Focus Logo.svg
Editor Helmut Markwort, Jörg Quoos
Categories News magazine
Frequency Weekly
Circulation 504,226 (IVW 2014)
Publisher Helmut Markwort
First issue 18 January 1993; 22 years ago (1993-01-18)
Company Hubert Burda Media
Country Germany
Language German
ISSN 0943-7576

Focus is a German weekly news magazine published in Munich and distributed throughout Germany. It is the third-largest weekly news magazine in Germany. It is considered conservative and leans towards economic liberalism.


Focus was launched in 1993[1][2] to pioneer a new style of journalism for readers short of time. The magazine was positioned against Der Spiegel and from day one has featured many color images and made heavy use of information graphics.

The magazine was founded by Helmut Markwort and Hubert Burda and was first published on 18 January 1993 with an initial circulation of around 478,000.[3] It is part of Hubert Burda Media.[2] The target audience is the "information elite", a term coined by Helmut Markwort who is also famous for his advertising slogan "facts, facts, facts".

For several years Focus has been considered by many to be one of the most successful German magazine launches ever. In November 2004, Uli Baur, who had been involved in the magazine from the start and who had worked with Helmut Markwort prior to joining Focus, was appointed as another editor in chief alongside Markwort.
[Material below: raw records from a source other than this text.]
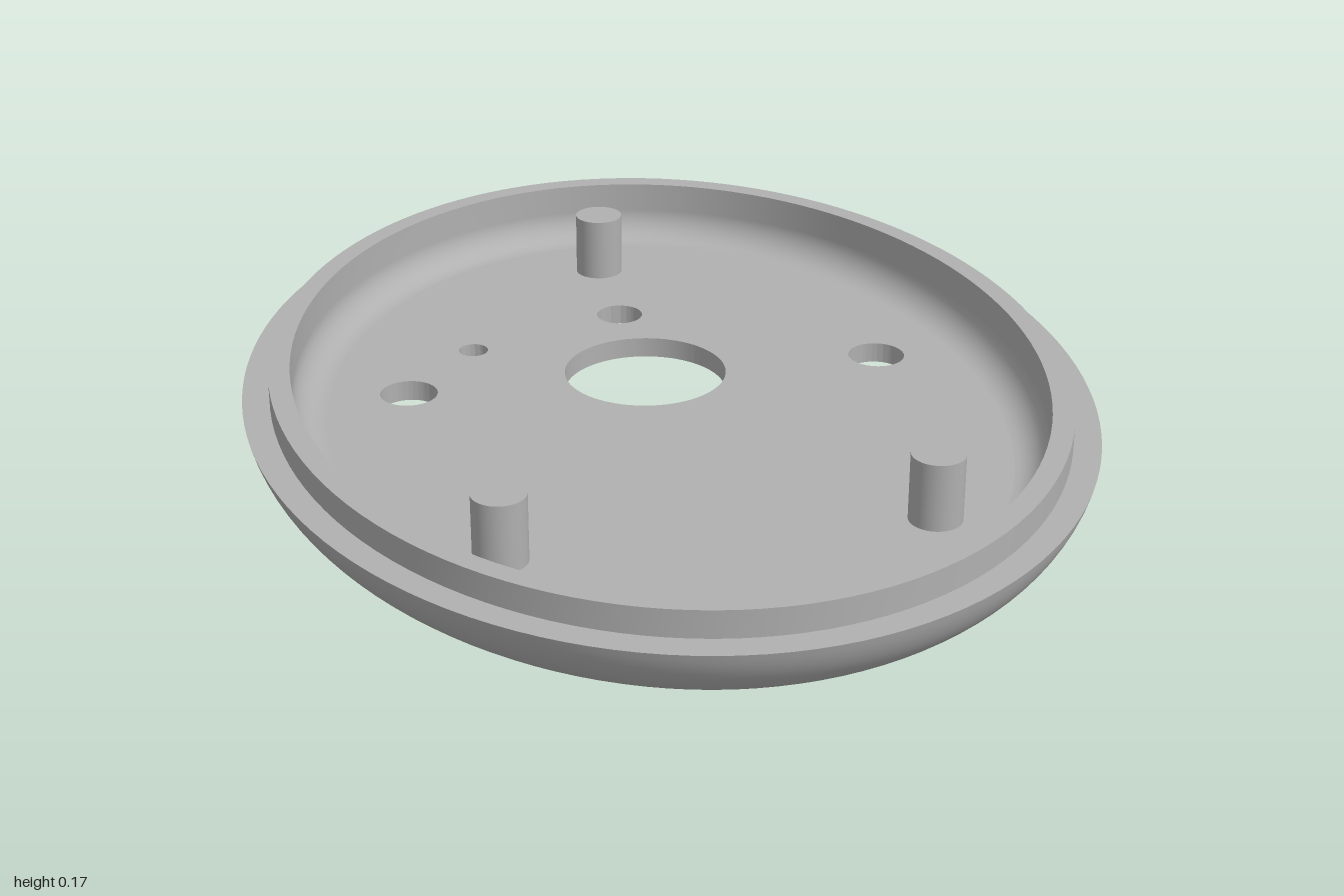
import * as THREE from 'three';
import { mergeGeometries, toCreasedNormals } from 'three/addons/utils/BufferGeometryUtils.js';

const RX = 0.78, RZ = 1, SEGMENTS = 128;
const FLOOR = 0.04, FLOOR_INSET = 0.15;

// Smooth elliptical band; profile points are [inset from the rim, height]
function band(profile) {
  const positions = [], indices = [];
  for (const [inset, y] of profile) {
    for (let j = 0; j < SEGMENTS; j++) {
      const t = (j / SEGMENTS) * Math.PI * 2;
      positions.push((RX - inset) * Math.cos(t), y, (RZ - inset) * Math.sin(t));
    }
  }
  for (let i = 0; i < profile.length - 1; i++) {
    for (let j = 0; j < SEGMENTS; j++) {
      const k = (j + 1) % SEGMENTS;
      const a = i * SEGMENTS + j, b = a + SEGMENTS;
      const c = i * SEGMENTS + k, d = c + SEGMENTS;
      indices.push(a, b, c, c, b, d);
    }
  }
  const geometry = new THREE.BufferGeometry();
  geometry.setAttribute('position', new THREE.Float32BufferAttribute(positions, 3));
  geometry.setIndex(indices);
  geometry.computeVertexNormals();
  return geometry;
}

export function createModel() {
  const model = new THREE.Group();
  model.name = 'ovalCover';
  const grey = new THREE.MeshStandardMaterial({ color: 0xb0b0b0 });
  grey.name = 'plain grey';

  const add = (name, geometry) => {
    const mesh = new THREE.Mesh(geometry, grey);
    mesh.name = name;
    model.add(mesh);
    return mesh;
  };

  // Rounded outer flank and the fillet inside, as curves in (inset, height)
  const flank = new THREE.QuadraticBezierCurve(
    new THREE.Vector2(0.08, 0), new THREE.Vector2(0.017, 0.0385), new THREE.Vector2(0, 0.11)
  ).getPoints(12).map(p => [p.x, p.y]);
  const fillet = [];
  for (let i = 0; i <= 10; i++) {
    const t = (i / 10) * Math.PI / 2;
    fillet.push([FLOOR_INSET - 0.06 * Math.cos(t), FLOOR + 0.06 * (1 - Math.sin(t))]);
  }

  // Rim: each band is smooth, with sharp edges between bands
  add('rim', mergeGeometries([
    band([[FLOOR_INSET, 0], [0.08, 0]]),
    band(flank),
    band([[0, 0.11], [0.05, 0.11]]),
    band([[0.05, 0.11], [0.05, 0.16]]),
    band([[0.05, 0.16], [0.09, 0.16]]),
    band([[0.09, 0.16], ...fillet]),
  ]));

  // Floor plate with through holes: x, z, radius
  const plate = new THREE.Shape();
  plate.absellipse(0, 0, RX - FLOOR_INSET, RZ - FLOOR_INSET, 0, Math.PI * 2, false, 0);
  const holes = [
    [0, -0.187, 0.157],
    [0, -0.47, 0.046],
    [-0.317, -0.35, 0.029],
    [-0.463, -0.174, 0.055],
    [0.463, -0.174, 0.055],
  ];
  for (const [x, z, r] of holes) {
    plate.holes.push(new THREE.Path().absarc(x, -z, r, 0, Math.PI * 2, true));
  }
  const floor = new THREE.ExtrudeGeometry(plate, {
    depth: FLOOR, bevelEnabled: false, curveSegments: SEGMENTS / 2,
  });
  floor.rotateX(-Math.PI / 2);
  add('floor', toCreasedNormals(floor, 0.6));

  // Three locating pins standing on the floor
  const pinTop = 0.166, pinBase = 0.03;
  const pin = new THREE.CylinderGeometry(0.048, 0.048, pinTop - pinBase, 40);
  for (const [name, x, z] of [
    ['backPin', 0, -0.715], ['leftPin', 0.378, 0.508], ['rightPin', -0.378, 0.508],
  ]) {
    add(name, pin).position.set(x, (pinTop + pinBase) / 2, z);
  }

  return model;
}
The Focus Online news portal was launched in January 1996 in close co-operation with MSN Germany. Focus TV was launched later that year as an information magazine programme on the ProSieben TV channel. Spin-offs include Focus Money magazine (launched in March 2000) the educational magazine Focus Schule (launched in January 1914).

In the 2013 elections Focus was among the supporters of the Christian Democrats.[4]


In 1999 the circulation of Focus was 794,400 copies.[5] The circulation of the magazine was 579,788 copies in 2010[6] and 504,224 copies in 2014.[1]

See also[edit]

List of magazines in Germany


  1. ^ a b Stine Eckert (2015). "The Guttenberg Plagiarism Scandal: Myths Through Germany’s Leading News Magazines" (PDF). Journal of Communication Inquiry. Retrieved 17 March 2015. 
  2. ^ a b John Sandford (3 April 2013). Encyclopedia of Contemporary German Culture. Routledge. p. 89. ISBN 978-1-136-81603-1. Retrieved 6 April 2015. 
  3. ^ Karoline Rebling. The Success Story of the News Magazine Focus Goethe Institute. July 2005. Retrieved 17 March 2015.
  4. ^ Juan P. Artero (February 2015). "Political Parallelism and Media Coalitions in Western Europe" (Working paper). Reuters Institute for the Study of Journalism. Retrieved 8 April 2015. 
  5. ^ Ingomar Kloss; M. Abe (1 January 2001). Advertising Worldwide: Advertising Conditions in Selected Countries. Springer Science & Business Media. p. 130. ISBN 978-3-540-67713-0. Retrieved 29 March 2015. 
  6. ^ "World Magazine Trends 2010/2011" (PDF). FIPP. Retrieved 2 April 2015. 

External links[edit]